What lines below include the string "sided"? Pick them out and copy them.

── Material provided

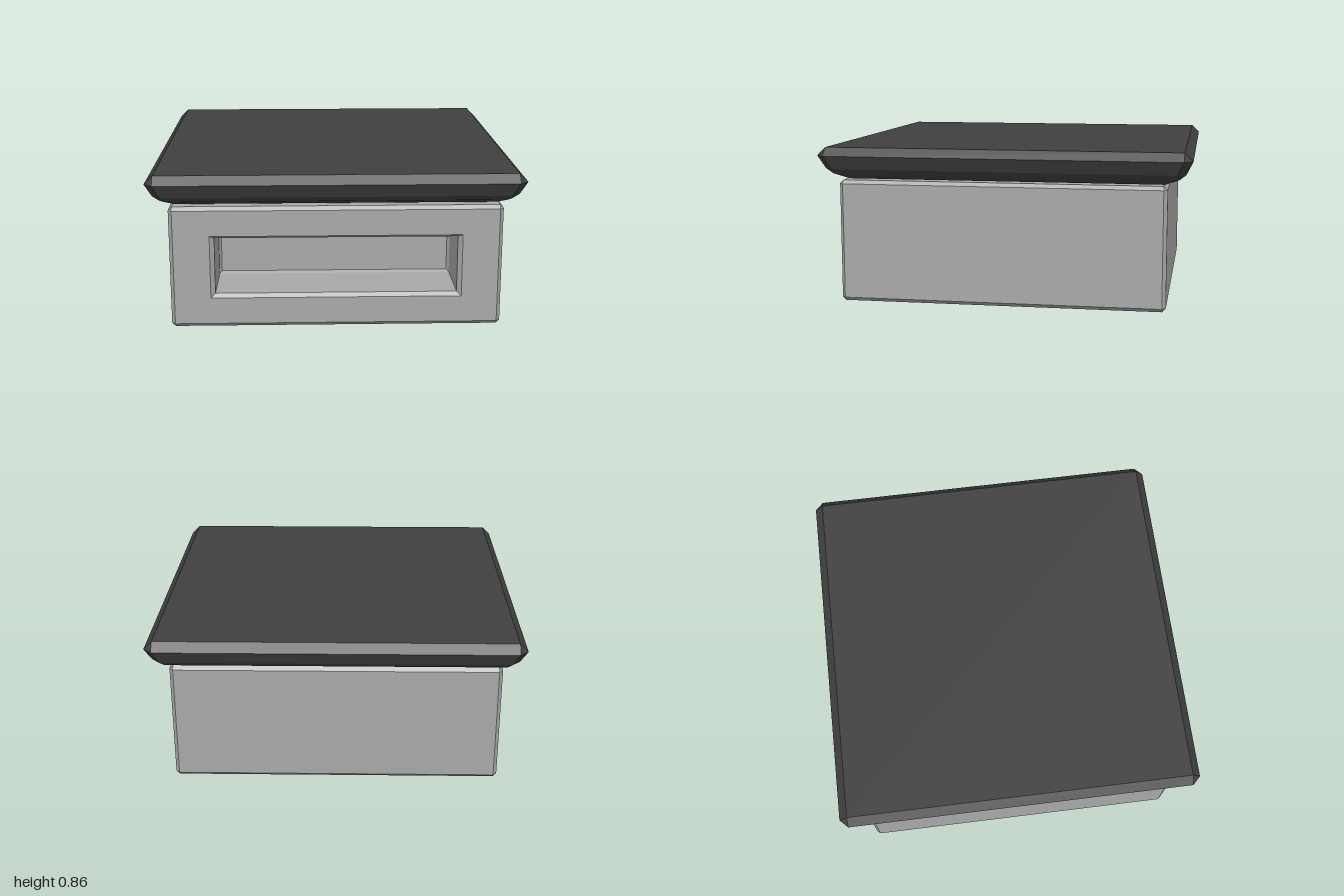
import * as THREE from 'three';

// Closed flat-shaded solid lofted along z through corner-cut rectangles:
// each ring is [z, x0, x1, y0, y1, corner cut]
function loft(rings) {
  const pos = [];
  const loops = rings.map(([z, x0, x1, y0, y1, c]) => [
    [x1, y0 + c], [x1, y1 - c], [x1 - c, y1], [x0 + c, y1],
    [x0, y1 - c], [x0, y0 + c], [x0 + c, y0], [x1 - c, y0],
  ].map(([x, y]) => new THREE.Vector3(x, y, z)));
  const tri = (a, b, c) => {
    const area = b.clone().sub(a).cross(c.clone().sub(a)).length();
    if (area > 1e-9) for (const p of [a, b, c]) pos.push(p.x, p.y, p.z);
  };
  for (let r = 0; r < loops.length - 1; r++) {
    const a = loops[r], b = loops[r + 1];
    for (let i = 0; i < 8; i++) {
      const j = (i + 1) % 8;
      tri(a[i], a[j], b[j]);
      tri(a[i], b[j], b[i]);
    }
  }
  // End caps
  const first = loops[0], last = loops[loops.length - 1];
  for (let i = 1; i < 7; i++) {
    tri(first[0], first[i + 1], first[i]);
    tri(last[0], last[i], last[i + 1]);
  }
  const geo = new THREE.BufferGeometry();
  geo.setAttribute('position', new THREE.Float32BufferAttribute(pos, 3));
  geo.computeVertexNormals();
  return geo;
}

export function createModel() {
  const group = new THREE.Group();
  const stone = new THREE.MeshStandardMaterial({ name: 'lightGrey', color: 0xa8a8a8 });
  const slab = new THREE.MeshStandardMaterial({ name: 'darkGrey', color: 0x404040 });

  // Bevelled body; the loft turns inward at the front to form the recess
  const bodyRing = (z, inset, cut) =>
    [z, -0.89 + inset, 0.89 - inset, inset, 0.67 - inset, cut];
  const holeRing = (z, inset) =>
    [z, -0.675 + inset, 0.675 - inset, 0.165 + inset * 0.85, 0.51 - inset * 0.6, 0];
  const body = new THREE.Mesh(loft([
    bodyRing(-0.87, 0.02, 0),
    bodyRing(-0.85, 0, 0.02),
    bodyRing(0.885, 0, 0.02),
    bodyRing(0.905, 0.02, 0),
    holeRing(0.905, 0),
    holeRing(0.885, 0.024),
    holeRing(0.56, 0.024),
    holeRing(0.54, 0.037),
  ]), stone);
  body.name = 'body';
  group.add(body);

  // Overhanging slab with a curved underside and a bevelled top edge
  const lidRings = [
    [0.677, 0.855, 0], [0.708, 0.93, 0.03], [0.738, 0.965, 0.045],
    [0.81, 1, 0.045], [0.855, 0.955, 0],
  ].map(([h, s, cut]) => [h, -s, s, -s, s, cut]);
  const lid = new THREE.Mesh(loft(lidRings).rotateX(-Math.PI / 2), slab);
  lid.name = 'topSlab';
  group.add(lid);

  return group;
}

────
── Material provided

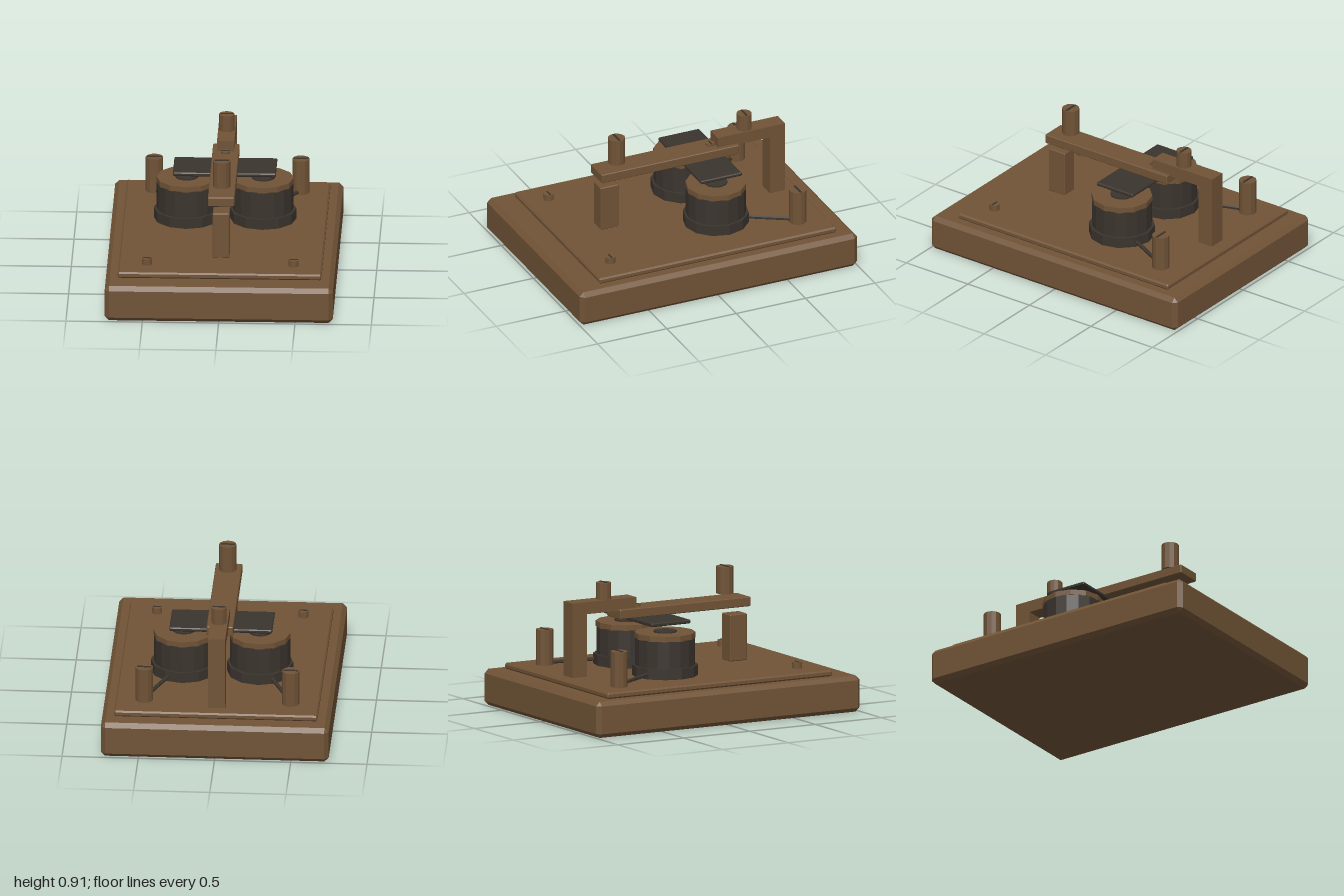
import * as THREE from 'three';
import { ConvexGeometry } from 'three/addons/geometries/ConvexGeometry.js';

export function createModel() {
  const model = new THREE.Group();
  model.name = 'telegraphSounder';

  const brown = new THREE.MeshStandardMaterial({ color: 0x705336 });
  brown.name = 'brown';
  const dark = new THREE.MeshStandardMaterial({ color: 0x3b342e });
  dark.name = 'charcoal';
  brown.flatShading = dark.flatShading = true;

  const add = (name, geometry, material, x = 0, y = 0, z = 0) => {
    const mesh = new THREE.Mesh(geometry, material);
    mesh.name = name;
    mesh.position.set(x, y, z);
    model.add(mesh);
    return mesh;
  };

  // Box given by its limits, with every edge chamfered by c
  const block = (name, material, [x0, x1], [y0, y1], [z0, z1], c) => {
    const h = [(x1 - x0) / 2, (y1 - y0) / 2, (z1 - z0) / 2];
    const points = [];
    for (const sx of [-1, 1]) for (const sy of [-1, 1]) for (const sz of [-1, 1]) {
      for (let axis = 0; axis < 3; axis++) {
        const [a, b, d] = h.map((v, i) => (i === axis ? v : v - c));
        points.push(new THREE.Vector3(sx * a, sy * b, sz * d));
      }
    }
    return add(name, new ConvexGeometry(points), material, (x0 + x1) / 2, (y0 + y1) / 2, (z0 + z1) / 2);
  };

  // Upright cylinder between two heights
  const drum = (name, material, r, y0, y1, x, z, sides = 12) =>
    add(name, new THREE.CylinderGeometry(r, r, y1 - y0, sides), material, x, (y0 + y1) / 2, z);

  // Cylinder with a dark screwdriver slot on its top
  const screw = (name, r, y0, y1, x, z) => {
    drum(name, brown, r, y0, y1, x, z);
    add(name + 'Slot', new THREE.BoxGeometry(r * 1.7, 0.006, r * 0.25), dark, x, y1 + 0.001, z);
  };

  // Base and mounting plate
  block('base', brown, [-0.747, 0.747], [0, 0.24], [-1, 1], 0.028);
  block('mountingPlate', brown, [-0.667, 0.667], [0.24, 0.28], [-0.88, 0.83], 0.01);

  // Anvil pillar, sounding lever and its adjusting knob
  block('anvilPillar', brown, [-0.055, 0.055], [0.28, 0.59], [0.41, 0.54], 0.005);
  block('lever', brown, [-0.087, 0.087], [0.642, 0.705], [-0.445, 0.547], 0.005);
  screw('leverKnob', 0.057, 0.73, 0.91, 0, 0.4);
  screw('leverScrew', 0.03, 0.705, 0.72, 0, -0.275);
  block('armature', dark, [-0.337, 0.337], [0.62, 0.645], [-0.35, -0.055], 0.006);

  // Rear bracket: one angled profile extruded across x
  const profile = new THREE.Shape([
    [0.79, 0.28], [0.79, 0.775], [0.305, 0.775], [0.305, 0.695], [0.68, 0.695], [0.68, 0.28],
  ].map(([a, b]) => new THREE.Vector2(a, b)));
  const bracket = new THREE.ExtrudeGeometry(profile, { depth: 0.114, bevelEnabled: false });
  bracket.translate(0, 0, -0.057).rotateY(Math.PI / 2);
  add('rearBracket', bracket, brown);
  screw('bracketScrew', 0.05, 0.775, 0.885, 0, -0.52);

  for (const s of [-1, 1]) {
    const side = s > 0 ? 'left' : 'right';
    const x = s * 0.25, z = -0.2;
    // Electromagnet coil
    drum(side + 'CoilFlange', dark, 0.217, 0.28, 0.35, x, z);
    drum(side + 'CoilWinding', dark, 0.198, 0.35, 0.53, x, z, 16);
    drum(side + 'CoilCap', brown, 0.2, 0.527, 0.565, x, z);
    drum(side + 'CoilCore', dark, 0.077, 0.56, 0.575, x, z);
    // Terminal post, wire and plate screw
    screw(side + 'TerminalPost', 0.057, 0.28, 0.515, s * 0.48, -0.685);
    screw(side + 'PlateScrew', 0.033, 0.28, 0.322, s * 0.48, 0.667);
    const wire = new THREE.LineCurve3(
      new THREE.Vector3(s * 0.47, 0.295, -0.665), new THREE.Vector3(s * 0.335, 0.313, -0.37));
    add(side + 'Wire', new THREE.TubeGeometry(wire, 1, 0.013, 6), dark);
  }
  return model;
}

────
── Material provided

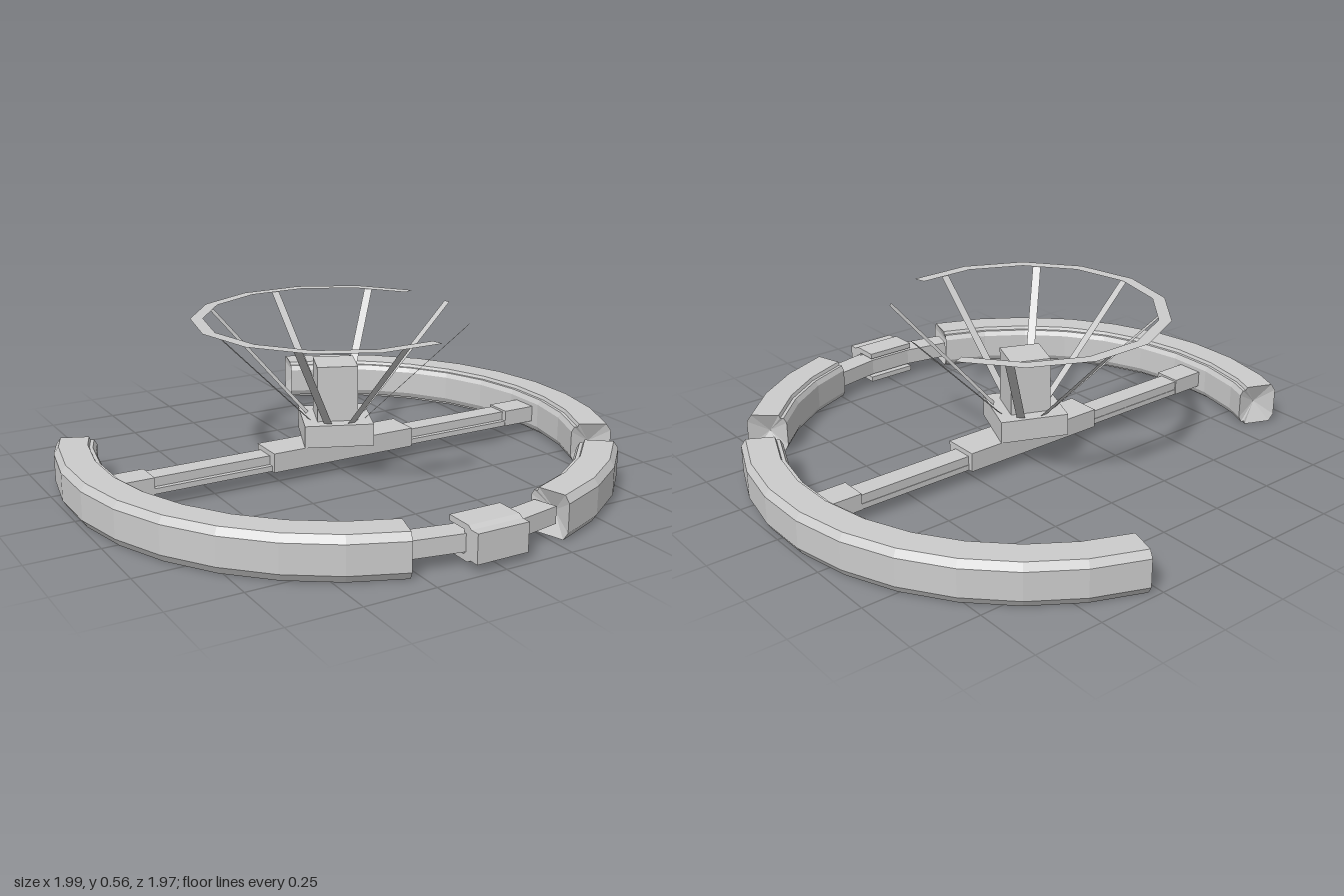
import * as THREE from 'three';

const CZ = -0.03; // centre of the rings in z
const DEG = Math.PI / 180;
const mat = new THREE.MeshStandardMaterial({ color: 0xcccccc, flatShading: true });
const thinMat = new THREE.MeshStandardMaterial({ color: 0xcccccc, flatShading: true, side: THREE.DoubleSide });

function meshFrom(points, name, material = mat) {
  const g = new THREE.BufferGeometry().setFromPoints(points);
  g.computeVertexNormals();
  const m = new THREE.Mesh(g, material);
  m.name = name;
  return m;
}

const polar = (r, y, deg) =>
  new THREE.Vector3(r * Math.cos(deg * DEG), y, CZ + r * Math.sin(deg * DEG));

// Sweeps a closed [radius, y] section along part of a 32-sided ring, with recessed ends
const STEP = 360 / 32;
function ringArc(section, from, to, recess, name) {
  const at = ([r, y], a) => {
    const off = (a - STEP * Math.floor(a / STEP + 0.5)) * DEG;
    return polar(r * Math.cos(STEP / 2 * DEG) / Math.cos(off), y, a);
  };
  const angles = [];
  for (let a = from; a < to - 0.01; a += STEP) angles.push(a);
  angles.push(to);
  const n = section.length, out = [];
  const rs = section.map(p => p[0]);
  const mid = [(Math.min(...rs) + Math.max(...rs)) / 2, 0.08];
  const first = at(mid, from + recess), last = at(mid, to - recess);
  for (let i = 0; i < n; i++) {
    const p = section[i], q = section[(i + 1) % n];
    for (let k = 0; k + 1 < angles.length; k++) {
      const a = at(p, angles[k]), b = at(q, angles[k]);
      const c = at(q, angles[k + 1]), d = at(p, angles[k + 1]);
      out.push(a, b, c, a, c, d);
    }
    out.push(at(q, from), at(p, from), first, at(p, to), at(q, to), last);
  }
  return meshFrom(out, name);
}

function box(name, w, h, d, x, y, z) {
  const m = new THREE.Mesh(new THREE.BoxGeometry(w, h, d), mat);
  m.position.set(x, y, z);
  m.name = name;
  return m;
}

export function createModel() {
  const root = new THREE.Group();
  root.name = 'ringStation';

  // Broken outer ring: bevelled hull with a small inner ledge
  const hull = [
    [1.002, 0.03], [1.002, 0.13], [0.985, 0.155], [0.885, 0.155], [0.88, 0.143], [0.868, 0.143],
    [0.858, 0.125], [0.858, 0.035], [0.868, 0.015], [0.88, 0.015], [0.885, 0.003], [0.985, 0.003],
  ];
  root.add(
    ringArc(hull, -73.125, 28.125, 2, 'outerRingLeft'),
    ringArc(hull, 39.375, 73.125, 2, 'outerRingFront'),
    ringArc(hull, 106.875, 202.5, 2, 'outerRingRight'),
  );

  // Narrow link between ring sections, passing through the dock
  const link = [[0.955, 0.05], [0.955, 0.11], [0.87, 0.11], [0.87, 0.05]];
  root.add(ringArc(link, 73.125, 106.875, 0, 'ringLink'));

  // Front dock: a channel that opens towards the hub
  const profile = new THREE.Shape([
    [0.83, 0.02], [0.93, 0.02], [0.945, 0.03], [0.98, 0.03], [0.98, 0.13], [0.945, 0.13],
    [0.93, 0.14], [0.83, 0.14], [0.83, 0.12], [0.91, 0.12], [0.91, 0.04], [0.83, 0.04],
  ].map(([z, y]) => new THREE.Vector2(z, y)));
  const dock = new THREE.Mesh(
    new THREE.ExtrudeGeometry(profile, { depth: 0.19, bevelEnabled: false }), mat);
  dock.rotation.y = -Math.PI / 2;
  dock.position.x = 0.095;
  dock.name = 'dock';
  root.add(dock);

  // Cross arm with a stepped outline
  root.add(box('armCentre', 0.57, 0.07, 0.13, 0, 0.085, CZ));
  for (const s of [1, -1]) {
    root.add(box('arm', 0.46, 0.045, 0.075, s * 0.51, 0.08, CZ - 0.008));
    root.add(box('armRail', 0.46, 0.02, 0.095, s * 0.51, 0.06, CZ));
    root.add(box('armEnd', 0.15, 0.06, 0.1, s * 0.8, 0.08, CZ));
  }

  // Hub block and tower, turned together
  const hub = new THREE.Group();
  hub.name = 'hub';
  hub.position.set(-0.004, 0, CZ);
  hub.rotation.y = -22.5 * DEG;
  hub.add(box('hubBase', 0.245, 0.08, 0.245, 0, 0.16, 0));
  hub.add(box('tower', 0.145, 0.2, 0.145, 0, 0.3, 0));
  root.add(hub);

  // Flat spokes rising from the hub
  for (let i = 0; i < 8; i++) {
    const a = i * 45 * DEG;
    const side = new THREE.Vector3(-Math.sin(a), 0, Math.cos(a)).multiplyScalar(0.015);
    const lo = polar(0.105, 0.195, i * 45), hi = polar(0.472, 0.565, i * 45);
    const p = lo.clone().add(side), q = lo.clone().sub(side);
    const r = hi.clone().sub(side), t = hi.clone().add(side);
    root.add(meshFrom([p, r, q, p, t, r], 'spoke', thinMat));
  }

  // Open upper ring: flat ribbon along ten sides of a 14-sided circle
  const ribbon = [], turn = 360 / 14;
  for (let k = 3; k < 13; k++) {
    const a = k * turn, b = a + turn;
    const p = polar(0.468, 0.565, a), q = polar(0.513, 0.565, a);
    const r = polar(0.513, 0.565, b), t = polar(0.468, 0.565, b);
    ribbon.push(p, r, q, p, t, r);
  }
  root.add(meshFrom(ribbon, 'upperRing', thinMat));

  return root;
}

────

## Reply:
// Sweeps a closed [radius, y] section along part of a 32-sided ring, with recessed ends
  // Open upper ring: flat ribbon along ten sides of a 14-sided circle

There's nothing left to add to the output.